Andrew shares the thinking and practices of Parse.ly’s fully distributed team, looking at the history underlying his way of managing the firm, the role of face-to-face communication, and how to work day-to-day in a distributed environment. It’s a good case study, conveying some great ideas.
Here’s the piece about the importance / role / benefits of face-to-face communication:
The biggest thing missing from fully distributed teams is true face-to-face communication. There are a lot of subjective qualities to this kind of communication — such as body language — that cause the brain to react slightly differently than other forms, such as written or even video conference. Having a face-to-face “kick-off” meeting among team members is critical to make the distributed team work smoothly. Not only does this humanize the relationships between team members in a way that audio/video simply doesn’t (seemingly for a lack of verisimilitude), but it also encourages some friendship and bonding relationships to form that are a bit tougher to facilitate via pure digital tools.
At Parse.ly, we have held several team retreats since our founding. We cook together, drink together, play poker, and hold competitions. We also have intense brainstorming sessions and even do a little free-form programming and hacking with one another.
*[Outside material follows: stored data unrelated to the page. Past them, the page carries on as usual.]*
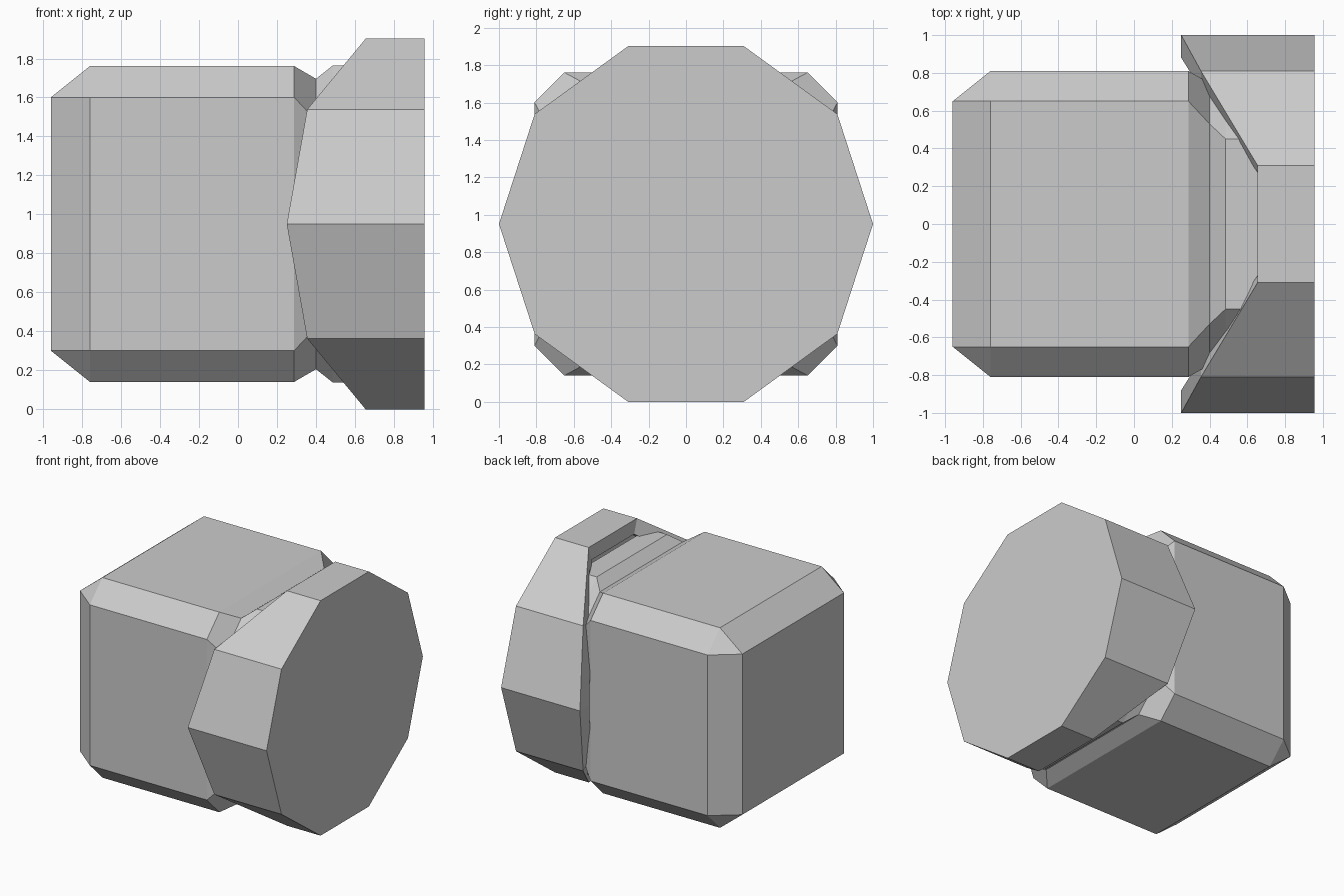
import bpy, bmesh
from math import sin, cos, pi

if "Cube" in bpy.data.objects:
    bpy.data.objects.remove(bpy.data.objects["Cube"])

CZ = 0.951  # height of the shared axis


def loft(name, rings, cap_start=True, cap_end=True):
    """Skin equal-length rings of points into a flat-shaded solid."""
    bm = bmesh.new()
    loops = [[bm.verts.new(p) for p in r] for r in rings]
    n = len(loops[0])
    for a, b in zip(loops, loops[1:]):
        for i in range(n):
            j = (i + 1) % n
            bm.faces.new((a[i], a[j], b[j], b[i]))
    if cap_start:
        bm.faces.new(loops[0])
    if cap_end:
        bm.faces.new(loops[-1])
    bmesh.ops.remove_doubles(bm, verts=bm.verts, dist=1e-4)
    bmesh.ops.recalc_face_normals(bm, faces=bm.faces)
    me = bpy.data.meshes.new(name)
    bm.to_mesh(me)
    bm.free()
    ob = bpy.data.objects.new(name, me)
    bpy.context.collection.objects.link(ob)
    return ob


def octagon(x, outer, flat):
    """Square section with chamfered corners."""
    pts = [(outer, -flat), (outer, flat), (flat, outer), (-flat, outer),
           (-outer, flat), (-outer, -flat), (-flat, -outer), (flat, -outer)]
    return [(x, y, CZ + z) for y, z in pts]


def decagon(r, xs):
    """Ten-sided section; xs gives x for the narrow, middle and wide vertices."""
    ring = []
    for i in range(10):
        y, z = cos(i * pi / 5), sin(i * pi / 5)
        k = 0 if abs(y) < 0.5 else (1 if abs(y) < 0.95 else 2)
        ring.append((xs[k], r * y, CZ + r * z))
    return ring


# Chamfered block with a V groove and a neck running into the hood
loft("body", [octagon(-0.96, 0.65, 0.65), octagon(-0.76, 0.81, 0.65),
              octagon(0.288, 0.81, 0.65), octagon(0.40, 0.745, 0.53),
              octagon(0.485, 0.812, 0.45), octagon(0.655, 0.812, 0.45)])

# Ten-sided hood: swept-back rim, hollow inside, closed front face
rim = (0.655, 0.355, 0.25)
loft("hood", [decagon(0.88, (0.70,) * 3), decagon(0.88, rim),
              decagon(1.0, rim), decagon(1.0, (0.956,) * 3)])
I call it a “workcation” because though everyone is working, everyone is also very relaxed and we try to pick backdrop environments that are vacation-like.
The retreats also engender a sense of empathy among team members. For example, they learn each other’s favorite sports teams, discuss books they’ve read recently, or share favorite productivity tips. These are details that come up more rarely in our “virtual office” because of the lack of idle moments — elevator rides, walks to lunch, etc. — that tend to occupy this role in co-located teams.